• _EXERCISE AIM_
Give again, exactly as written, each line of the material below starting at the line that contains "for z0, z1, e" and ending at the line that contains "-0.328, 0.782)". Both ends count, and no other line does.

• _SOURCE RECORDS_
..........

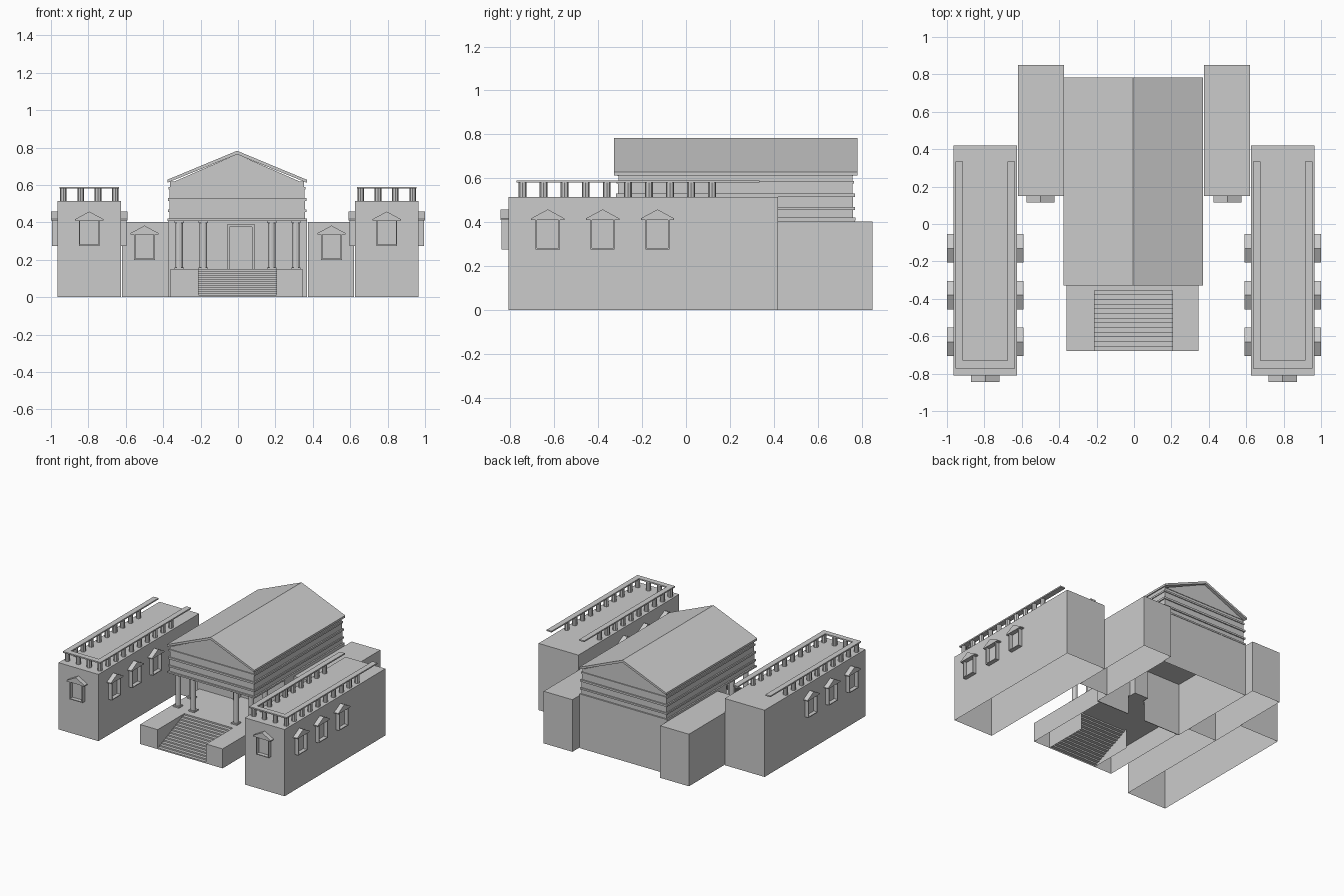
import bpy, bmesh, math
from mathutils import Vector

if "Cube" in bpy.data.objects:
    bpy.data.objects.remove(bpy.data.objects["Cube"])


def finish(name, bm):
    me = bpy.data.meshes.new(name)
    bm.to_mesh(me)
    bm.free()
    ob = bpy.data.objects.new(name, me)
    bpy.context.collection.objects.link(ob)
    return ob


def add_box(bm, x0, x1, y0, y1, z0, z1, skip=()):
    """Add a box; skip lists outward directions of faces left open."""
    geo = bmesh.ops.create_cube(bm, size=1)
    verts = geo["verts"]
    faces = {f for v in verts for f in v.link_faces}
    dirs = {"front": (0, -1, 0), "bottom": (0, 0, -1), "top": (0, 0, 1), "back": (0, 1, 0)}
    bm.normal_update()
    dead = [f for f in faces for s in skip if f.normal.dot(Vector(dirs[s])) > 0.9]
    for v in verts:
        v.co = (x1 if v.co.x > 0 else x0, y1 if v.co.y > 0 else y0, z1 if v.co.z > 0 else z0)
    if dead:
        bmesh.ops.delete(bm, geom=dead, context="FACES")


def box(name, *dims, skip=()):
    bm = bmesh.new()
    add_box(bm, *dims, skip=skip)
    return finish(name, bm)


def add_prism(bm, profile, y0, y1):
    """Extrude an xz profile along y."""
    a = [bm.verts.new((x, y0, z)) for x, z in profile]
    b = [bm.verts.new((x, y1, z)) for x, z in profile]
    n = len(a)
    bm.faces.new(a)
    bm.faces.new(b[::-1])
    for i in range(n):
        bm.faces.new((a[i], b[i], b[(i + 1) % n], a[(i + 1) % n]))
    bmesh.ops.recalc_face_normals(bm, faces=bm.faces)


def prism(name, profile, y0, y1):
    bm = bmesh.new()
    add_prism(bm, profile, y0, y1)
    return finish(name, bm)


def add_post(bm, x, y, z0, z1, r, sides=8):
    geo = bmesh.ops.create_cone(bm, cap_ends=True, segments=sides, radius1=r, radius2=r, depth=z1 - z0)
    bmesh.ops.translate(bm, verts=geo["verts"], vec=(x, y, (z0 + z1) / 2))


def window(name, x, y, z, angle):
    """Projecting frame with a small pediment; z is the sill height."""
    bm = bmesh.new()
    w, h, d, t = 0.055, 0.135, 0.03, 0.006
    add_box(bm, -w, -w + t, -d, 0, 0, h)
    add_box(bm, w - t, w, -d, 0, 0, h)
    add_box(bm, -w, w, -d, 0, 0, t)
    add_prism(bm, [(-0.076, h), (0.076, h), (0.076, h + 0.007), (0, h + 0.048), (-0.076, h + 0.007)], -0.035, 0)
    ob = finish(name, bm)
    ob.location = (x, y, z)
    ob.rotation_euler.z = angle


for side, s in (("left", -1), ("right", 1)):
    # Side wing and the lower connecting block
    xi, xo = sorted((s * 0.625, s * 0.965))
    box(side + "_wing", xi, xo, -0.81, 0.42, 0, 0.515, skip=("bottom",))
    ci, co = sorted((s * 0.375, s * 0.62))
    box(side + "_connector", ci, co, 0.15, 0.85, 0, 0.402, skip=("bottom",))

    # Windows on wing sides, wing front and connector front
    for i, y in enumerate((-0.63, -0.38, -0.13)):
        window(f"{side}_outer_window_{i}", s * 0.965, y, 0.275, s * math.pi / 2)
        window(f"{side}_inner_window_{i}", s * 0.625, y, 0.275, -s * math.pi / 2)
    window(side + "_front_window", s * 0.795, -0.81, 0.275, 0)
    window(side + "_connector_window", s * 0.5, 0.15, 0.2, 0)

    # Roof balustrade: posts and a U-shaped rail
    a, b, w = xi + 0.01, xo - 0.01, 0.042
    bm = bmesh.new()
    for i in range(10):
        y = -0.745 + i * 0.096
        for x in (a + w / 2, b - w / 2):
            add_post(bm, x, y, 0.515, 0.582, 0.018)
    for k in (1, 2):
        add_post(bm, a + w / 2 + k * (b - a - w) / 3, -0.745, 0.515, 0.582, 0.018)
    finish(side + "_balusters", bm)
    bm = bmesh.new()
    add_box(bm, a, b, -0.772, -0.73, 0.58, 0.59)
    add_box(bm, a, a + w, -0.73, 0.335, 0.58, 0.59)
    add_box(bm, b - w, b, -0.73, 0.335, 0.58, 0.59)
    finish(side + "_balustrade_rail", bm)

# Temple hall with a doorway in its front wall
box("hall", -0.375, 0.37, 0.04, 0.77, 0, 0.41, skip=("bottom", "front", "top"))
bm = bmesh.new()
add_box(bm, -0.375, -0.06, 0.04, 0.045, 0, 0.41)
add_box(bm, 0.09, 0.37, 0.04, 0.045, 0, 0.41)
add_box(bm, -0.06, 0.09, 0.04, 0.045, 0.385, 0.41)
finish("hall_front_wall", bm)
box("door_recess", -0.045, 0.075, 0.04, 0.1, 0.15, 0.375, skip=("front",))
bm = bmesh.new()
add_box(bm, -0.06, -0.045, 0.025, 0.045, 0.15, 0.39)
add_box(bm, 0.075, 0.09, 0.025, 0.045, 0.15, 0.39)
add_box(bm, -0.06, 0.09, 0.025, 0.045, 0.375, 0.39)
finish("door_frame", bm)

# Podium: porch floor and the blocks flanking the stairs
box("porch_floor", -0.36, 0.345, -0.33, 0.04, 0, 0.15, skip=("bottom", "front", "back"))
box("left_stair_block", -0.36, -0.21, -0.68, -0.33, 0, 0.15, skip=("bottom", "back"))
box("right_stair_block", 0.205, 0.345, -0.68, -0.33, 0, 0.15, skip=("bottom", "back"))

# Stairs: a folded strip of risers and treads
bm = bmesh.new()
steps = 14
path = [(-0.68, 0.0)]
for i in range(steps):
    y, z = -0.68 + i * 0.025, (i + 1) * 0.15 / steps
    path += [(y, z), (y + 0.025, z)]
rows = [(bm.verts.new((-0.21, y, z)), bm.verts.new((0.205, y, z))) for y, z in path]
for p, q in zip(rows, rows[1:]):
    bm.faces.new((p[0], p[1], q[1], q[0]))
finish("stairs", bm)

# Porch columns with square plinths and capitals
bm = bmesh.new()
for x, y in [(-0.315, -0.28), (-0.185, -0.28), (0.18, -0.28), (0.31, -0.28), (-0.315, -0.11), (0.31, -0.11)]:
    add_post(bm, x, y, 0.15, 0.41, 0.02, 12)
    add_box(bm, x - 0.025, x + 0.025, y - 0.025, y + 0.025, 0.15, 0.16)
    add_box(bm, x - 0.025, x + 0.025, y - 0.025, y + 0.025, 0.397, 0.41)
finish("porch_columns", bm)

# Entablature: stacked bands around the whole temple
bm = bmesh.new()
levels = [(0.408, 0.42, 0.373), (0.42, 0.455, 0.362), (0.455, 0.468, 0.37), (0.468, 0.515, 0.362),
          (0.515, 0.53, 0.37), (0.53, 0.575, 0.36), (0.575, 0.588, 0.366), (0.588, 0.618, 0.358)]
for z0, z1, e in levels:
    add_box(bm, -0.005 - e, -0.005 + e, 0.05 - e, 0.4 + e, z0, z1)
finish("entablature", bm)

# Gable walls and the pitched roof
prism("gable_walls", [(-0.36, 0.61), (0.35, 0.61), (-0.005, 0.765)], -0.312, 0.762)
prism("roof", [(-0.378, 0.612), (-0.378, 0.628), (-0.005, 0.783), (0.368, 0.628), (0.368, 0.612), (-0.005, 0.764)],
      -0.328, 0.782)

..........

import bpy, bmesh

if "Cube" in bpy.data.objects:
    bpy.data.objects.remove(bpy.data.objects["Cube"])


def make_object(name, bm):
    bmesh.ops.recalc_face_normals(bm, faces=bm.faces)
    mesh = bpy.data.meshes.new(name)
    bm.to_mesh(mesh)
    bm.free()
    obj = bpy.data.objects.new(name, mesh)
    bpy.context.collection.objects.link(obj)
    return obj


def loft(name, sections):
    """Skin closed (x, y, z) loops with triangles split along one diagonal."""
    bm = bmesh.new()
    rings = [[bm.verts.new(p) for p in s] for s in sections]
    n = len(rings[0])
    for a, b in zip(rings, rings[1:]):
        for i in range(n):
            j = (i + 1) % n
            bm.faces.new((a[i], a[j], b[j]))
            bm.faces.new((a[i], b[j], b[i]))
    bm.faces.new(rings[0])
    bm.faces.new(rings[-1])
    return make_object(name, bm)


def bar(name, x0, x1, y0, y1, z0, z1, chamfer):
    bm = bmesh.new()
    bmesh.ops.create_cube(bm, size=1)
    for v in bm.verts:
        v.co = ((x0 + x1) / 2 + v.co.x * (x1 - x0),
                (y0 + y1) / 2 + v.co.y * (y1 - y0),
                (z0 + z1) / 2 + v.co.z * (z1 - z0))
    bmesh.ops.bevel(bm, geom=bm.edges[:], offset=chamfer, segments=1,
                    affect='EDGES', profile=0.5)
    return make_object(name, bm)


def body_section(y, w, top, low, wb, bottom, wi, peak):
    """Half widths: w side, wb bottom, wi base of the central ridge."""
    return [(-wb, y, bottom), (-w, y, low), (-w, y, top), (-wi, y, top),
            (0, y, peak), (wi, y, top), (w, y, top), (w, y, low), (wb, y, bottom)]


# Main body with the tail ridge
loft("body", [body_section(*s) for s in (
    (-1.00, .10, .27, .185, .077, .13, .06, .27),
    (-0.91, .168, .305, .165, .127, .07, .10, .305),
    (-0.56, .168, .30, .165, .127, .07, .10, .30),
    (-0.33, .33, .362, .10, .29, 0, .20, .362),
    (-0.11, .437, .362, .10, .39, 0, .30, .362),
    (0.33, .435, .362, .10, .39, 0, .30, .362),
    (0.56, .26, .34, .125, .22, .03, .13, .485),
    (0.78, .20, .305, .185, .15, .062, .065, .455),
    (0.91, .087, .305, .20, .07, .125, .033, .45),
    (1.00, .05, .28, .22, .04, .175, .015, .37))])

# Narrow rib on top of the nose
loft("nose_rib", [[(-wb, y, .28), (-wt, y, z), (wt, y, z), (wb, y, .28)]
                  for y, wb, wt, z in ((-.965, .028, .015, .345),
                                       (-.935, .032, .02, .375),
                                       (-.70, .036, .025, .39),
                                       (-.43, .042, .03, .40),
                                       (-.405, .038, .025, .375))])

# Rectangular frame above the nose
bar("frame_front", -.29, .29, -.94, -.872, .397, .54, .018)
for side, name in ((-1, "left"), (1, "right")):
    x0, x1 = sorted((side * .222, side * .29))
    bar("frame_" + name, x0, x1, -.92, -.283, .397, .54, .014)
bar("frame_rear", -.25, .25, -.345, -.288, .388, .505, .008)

..........

• _WRITTEN SOLUTION_
for z0, z1, e in levels:
    add_box(bm, -0.005 - e, -0.005 + e, 0.05 - e, 0.4 + e, z0, z1)
finish("entablature", bm)

# Gable walls and the pitched roof
prism("gable_walls", [(-0.36, 0.61), (0.35, 0.61), (-0.005, 0.765)], -0.312, 0.762)
prism("roof", [(-0.378, 0.612), (-0.378, 0.628), (-0.005, 0.783), (0.368, 0.628), (0.368, 0.612), (-0.005, 0.764)],
      -0.328, 0.782)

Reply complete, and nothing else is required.